Air defense rotation in NATO's east would be proper response to Russia – Lithuanian formin

  • 2024-01-11
  • BNS/TBT Staff

VILNIUS – NATO's rotational air defense presence in the Black and Baltic Sea regions would be an appropriate response to the Russian threat, Lithuanian Foreign Minister Gabrielius Landsbergis said as he hosted his Romanian counterpart Luminita Odobescu in Vilnius on Thursday.

NATO allies agreed on such a model last June, but it has not yet been implemented. The Baltic countries are currently in discussions with countries that could deploy air systems to the region.

"I believe a rotation of air defense both in the Black Sea region and in the Baltic region would be an appropriate response to the Russian escalation that is already taking place," Landsbergis at a joint news conference with Odobescu.

A Russian drone crashed on Romanian territory during Moscow's attack on Ukraine's port infrastructure last December, following a similar incident in September.  A Russian missile also entered Polish airspace in late December.

"Actions like the drone crashes, even if seemingly unintentional, are escalation. They would not be happening if Russia were not waging war against Ukraine," Lithuania's top diplomat said. 

Odobescu said that such incidents show how serious the security situation is not only in Ukraine but also in the Black Sea region.

The Romanian minister underlined the importance of implementing NATO's Vilnius summit commitments in order to beef up security.  

"One of these is related to security in the Black Sea region, but also with full implementation of regional plans and increased military presence in our region," she told the news conference. 

On the eve of the Vilnius summit last July, NATO approved new regional defense plans reflecting changes in the Alliance's strategy.

Previously, the approach was that the Baltic countries should try to hold off an offensive until allied reinforcements can arrive to help them.

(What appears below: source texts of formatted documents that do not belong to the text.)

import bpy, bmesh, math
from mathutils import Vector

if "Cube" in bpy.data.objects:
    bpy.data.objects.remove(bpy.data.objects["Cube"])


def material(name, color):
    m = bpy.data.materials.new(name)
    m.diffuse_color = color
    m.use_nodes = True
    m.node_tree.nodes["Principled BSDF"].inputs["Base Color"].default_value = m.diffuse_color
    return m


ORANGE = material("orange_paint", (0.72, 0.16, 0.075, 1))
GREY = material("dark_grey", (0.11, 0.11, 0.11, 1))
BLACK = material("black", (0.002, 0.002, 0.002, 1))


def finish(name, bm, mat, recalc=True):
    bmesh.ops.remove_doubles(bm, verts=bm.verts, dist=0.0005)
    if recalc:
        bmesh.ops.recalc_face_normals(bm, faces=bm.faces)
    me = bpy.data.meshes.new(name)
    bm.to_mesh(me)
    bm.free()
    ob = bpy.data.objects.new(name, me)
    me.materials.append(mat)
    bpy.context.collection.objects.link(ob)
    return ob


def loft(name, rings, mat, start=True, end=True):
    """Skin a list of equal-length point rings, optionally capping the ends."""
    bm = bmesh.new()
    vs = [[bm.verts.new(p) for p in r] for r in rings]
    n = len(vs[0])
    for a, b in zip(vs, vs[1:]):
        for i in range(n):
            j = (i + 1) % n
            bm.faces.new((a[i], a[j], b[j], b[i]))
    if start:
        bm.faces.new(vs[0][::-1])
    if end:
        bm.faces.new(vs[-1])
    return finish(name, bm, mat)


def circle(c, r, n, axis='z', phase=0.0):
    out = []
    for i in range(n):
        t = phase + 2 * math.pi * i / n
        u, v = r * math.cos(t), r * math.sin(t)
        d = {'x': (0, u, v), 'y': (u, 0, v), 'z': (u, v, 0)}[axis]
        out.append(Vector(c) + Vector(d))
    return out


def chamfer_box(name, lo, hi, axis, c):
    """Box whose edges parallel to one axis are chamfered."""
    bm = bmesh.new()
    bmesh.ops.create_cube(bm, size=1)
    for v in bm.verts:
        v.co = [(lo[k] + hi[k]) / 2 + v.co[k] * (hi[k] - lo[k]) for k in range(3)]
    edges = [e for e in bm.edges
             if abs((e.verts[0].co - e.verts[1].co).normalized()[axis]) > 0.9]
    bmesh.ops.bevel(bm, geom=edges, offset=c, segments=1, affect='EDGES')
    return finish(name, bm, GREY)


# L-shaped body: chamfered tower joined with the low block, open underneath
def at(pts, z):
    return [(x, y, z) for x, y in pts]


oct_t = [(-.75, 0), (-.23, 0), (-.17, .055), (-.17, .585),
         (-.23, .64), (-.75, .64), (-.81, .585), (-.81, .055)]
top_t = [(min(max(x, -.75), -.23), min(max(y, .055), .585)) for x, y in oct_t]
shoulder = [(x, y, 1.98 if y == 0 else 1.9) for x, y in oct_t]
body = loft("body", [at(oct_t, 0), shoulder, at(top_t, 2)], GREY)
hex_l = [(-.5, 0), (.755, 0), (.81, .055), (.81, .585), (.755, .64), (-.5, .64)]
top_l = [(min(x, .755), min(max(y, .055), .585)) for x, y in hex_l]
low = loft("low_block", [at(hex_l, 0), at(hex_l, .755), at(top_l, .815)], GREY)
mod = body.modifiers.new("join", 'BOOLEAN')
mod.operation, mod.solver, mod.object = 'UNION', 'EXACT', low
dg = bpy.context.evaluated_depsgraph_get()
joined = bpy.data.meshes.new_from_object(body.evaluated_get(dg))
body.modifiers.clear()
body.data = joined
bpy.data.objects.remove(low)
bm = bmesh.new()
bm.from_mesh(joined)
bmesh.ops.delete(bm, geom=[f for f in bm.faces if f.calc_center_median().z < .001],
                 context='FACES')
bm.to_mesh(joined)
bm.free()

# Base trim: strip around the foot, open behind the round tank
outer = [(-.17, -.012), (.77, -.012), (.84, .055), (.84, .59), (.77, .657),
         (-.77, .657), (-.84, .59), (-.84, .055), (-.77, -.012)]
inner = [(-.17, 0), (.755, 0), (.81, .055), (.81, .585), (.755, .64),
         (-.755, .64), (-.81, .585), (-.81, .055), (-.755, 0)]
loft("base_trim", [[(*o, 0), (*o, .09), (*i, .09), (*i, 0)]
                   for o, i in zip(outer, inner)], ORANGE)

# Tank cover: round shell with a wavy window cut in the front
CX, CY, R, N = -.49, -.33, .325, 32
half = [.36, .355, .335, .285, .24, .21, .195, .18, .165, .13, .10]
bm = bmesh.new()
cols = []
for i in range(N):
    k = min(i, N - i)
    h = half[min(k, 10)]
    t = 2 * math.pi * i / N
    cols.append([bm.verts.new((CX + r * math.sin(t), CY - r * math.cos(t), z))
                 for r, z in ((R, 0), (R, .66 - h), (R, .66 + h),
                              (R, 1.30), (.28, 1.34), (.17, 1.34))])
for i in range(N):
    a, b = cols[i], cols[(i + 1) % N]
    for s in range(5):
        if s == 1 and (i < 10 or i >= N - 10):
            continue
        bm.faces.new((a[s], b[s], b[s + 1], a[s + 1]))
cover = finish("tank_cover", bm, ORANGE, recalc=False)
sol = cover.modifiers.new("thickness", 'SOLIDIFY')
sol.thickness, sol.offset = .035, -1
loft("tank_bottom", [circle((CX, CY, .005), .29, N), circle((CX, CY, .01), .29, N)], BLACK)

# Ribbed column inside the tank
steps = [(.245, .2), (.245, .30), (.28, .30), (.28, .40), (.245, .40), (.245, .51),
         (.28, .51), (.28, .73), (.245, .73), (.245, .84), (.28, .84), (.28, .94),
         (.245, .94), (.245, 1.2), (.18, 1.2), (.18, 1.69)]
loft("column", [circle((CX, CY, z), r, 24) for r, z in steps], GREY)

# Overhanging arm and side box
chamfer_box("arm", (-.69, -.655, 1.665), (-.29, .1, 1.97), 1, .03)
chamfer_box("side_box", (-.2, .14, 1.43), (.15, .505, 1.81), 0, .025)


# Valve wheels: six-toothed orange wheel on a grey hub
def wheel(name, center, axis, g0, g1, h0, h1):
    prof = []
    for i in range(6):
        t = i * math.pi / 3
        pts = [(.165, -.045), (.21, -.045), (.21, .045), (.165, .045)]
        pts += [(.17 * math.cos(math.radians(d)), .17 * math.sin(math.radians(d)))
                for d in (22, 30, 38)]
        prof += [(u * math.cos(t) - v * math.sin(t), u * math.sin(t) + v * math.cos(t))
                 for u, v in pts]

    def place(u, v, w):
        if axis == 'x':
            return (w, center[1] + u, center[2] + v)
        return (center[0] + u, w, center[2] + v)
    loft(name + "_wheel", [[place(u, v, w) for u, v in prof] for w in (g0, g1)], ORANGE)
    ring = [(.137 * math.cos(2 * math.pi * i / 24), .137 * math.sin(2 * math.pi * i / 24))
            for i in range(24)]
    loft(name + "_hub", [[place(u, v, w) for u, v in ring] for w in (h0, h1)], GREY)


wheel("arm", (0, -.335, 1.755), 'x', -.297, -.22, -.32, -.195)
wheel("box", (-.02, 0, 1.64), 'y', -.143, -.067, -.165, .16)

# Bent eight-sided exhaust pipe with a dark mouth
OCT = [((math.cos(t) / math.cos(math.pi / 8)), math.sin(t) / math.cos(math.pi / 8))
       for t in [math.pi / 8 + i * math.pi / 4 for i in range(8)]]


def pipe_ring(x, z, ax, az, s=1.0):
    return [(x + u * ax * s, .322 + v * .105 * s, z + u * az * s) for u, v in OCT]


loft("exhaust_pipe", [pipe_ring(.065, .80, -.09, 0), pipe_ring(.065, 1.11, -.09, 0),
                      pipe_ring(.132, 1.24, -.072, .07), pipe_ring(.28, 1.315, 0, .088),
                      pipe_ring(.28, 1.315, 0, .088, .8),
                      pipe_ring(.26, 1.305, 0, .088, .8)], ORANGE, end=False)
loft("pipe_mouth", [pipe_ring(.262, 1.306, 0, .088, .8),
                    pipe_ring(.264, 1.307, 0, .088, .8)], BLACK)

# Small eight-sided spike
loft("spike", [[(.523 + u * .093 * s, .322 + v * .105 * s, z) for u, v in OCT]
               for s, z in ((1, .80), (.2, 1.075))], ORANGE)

The new plans aim to ensure that NATO is ready to fight back immediately.


Landsbergis also stressed the need to agree on the strongest possible new package of sanctions against Russia before the second anniversary of the war in Ukraine in late February. 

For her part, Odobescu said that her country will support Ukraine "as much as needed".

"Moreover, allowing Ukraine to achieve its objective according to its own choosing, rendering justice to the victims and fighting against impunity – all this remains a fundamental objective not only for Ukraine but also for us," she said. 

Romania remains firm in its position that only Ukraine has the political and moral legitimacy to decide whether it wants to negotiate with Russia.

At their meeting, the two ministers also discussed Romania's efforts to increase its capacity for transporting Ukrainian grain, and measures to support Ukrainian refugees.

According to the Reuters news agency, Ukraine is one of the world's biggest grain exporters, and the Romanian port of Constanta has become Kyiv's largest alternative export route since Russia's full-scale invasion in February 2022.